And if you haven’t taken advantage of a cost segregation study before, there’s also a great opportunity to “look back”. “The IRS has allowed taxpayers to go back as far as 1990 without amending returns to catch up on the depreciation they should have done from day one,” Morris said.
One of the benefits of owning investment real estate is that you can depreciate it and use more of that cash to build wealth. And by deferring the taxes, you’re able to create more cash flow and more wealth.
It’s a true “no brainer”. Morris agrees saying, “A dollar in your pocket today is worth more than a dollar in your pocket tomorrow. Finance 101. And that’s what cost seg brings to the table.”
Cost seg studies are cost effective. Morris says a typical cost is $5,000-$7,000. The property size and type dictate the fee. A warehouse is probably less expensive, “just four walls, a roof, some site improvements and some minor interior finishes,” but they can do a cost seg study on any type of property in any location in the U.S., all the way up to a research development facility or “for-profit” hospitals, there are special HVAC and surgical electrical items that qualify.
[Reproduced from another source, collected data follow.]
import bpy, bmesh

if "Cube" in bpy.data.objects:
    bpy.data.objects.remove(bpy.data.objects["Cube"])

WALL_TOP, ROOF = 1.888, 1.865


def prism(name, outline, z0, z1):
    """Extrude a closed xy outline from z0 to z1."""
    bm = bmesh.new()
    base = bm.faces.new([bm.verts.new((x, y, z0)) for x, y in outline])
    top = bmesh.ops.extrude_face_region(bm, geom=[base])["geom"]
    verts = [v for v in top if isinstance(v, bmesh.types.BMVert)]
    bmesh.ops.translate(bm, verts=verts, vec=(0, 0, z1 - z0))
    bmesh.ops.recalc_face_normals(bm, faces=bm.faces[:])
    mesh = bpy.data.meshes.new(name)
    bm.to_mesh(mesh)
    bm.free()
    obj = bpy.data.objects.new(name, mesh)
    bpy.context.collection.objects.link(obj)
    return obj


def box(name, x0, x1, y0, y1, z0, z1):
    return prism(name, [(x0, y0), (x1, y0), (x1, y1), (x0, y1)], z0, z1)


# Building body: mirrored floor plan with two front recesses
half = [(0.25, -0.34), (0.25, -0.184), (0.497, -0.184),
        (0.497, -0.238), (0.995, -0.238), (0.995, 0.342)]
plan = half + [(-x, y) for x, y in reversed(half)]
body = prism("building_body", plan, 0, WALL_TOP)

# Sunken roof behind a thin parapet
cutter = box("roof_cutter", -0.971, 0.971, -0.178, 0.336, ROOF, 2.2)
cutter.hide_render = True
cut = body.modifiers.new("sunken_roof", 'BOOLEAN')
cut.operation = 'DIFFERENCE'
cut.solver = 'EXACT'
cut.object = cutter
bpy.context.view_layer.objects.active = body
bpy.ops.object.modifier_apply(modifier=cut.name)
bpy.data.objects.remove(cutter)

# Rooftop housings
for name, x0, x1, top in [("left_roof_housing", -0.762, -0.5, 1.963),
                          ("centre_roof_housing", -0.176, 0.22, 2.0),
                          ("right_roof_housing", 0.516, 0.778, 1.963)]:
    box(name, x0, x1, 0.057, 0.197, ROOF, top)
Even a privately held golf course is a good candidate for a cost seg study because there are a great deal of costs involved in a golf course that can be written off over 15 years, like cart paths, irrigation, retaining walls, and sand traps.
“Basically, the IRS looks at what’s related to the operation of the building vs. what’s related to the operation of the taxpayer’s business,” said Morris.
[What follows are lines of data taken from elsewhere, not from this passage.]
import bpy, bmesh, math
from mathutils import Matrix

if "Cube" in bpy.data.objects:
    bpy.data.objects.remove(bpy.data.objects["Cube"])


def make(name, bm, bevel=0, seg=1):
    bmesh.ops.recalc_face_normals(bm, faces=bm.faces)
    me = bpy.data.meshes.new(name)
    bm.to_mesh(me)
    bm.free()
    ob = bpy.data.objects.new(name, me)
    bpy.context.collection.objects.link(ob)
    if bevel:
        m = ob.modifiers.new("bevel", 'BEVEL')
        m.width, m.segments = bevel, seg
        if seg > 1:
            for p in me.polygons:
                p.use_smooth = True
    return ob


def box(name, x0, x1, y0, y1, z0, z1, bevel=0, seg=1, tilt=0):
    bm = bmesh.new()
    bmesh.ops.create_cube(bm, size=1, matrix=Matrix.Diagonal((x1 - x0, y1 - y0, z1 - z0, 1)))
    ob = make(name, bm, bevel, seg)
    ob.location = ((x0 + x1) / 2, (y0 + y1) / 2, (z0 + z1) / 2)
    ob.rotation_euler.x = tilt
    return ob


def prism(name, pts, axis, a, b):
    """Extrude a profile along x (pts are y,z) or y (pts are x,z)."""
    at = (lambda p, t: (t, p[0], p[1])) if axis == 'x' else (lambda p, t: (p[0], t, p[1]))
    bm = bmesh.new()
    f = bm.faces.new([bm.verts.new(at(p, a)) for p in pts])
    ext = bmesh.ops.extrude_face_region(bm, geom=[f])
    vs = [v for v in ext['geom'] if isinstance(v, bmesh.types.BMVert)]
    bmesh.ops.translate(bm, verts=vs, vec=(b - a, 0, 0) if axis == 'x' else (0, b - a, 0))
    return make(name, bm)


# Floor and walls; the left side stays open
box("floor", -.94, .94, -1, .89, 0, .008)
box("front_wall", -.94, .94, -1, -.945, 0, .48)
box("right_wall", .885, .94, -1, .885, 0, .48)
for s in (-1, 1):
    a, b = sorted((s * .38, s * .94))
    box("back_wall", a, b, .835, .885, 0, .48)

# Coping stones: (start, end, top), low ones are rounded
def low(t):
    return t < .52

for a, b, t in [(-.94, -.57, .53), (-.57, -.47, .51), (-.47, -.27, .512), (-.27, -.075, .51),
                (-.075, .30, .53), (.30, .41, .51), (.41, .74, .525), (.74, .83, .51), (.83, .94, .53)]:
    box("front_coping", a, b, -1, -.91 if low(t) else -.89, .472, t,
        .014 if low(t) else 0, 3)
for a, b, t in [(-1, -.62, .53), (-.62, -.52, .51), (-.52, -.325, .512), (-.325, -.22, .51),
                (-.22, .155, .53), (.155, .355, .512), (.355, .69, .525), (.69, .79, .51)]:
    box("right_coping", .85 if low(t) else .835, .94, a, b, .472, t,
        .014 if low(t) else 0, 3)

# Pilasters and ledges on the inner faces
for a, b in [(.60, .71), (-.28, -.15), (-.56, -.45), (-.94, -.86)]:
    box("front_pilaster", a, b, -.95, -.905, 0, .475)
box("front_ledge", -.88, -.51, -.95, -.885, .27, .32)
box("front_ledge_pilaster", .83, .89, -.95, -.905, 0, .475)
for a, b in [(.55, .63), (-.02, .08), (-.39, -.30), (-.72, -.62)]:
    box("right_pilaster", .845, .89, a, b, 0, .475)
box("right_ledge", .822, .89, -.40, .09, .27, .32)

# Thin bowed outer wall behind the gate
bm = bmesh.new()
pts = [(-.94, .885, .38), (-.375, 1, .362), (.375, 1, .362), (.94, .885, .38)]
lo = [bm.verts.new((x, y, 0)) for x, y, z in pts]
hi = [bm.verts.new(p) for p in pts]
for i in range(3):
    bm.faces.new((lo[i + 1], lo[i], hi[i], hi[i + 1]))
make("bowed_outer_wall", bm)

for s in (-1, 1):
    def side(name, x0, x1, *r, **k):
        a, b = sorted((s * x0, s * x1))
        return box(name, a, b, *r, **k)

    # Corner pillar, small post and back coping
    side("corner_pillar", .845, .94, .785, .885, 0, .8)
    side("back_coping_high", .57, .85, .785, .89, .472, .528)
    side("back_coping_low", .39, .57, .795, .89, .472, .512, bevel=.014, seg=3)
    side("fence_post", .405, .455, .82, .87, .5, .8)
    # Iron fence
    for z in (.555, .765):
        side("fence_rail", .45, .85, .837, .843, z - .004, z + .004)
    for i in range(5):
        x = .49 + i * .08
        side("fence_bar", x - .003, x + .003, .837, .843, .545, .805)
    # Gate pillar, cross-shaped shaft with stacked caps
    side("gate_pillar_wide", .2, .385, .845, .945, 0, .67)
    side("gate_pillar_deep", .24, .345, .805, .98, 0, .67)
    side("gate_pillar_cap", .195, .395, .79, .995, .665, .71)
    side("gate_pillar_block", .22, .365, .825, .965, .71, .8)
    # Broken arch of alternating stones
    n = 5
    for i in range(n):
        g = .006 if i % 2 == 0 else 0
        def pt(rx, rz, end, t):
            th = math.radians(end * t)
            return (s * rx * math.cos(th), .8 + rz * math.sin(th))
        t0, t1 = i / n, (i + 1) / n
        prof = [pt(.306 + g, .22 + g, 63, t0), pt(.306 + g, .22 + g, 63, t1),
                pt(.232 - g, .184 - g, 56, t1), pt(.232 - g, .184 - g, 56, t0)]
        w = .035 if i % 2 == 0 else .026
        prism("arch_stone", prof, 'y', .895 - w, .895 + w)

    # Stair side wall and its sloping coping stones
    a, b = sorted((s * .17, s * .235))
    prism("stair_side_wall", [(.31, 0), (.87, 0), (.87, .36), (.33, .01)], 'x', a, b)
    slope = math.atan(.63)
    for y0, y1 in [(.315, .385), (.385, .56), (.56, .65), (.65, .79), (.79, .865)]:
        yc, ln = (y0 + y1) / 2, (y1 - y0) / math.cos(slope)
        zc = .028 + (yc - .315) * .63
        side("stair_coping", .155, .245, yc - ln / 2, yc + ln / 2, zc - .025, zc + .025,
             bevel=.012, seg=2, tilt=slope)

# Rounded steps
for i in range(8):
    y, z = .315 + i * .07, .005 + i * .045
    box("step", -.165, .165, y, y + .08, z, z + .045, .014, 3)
There are certain kinds of properties that are more beneficial than others to do studies on. Morris said supermarkets are great candidates for a cost seg study.
Also, with just some basic information from a taxpayer, Ernst & Morris can provide a complimentary estimate upfront with the cost of the study vs. the benefit.
They’ve completed 18,000 studies so they certainly have a large database of all the different types of properties they have studied, so they are able to draw on that experience to deliver their estimates.
The lighting, electrical, mechanical, plumbing, utilities, and even IT, can be segregated and written off. Whether it’s a purchase, a renovation or a retrofit, cost segregation is an option to consider to help improve cash flow and build wealth.
Michael Bull, CCIM
Show Host of The Commercial Real Estate Show
Bull Realty, Inc.
According to a recent article in the AICPA’s Journal of Accountancy,
“Selecting a firm that uses qualified professionals with years of significant, relevant experience can be an important differentiator in the quality of a cost segregation study.”
Journal of Accountancy
© From the AICPA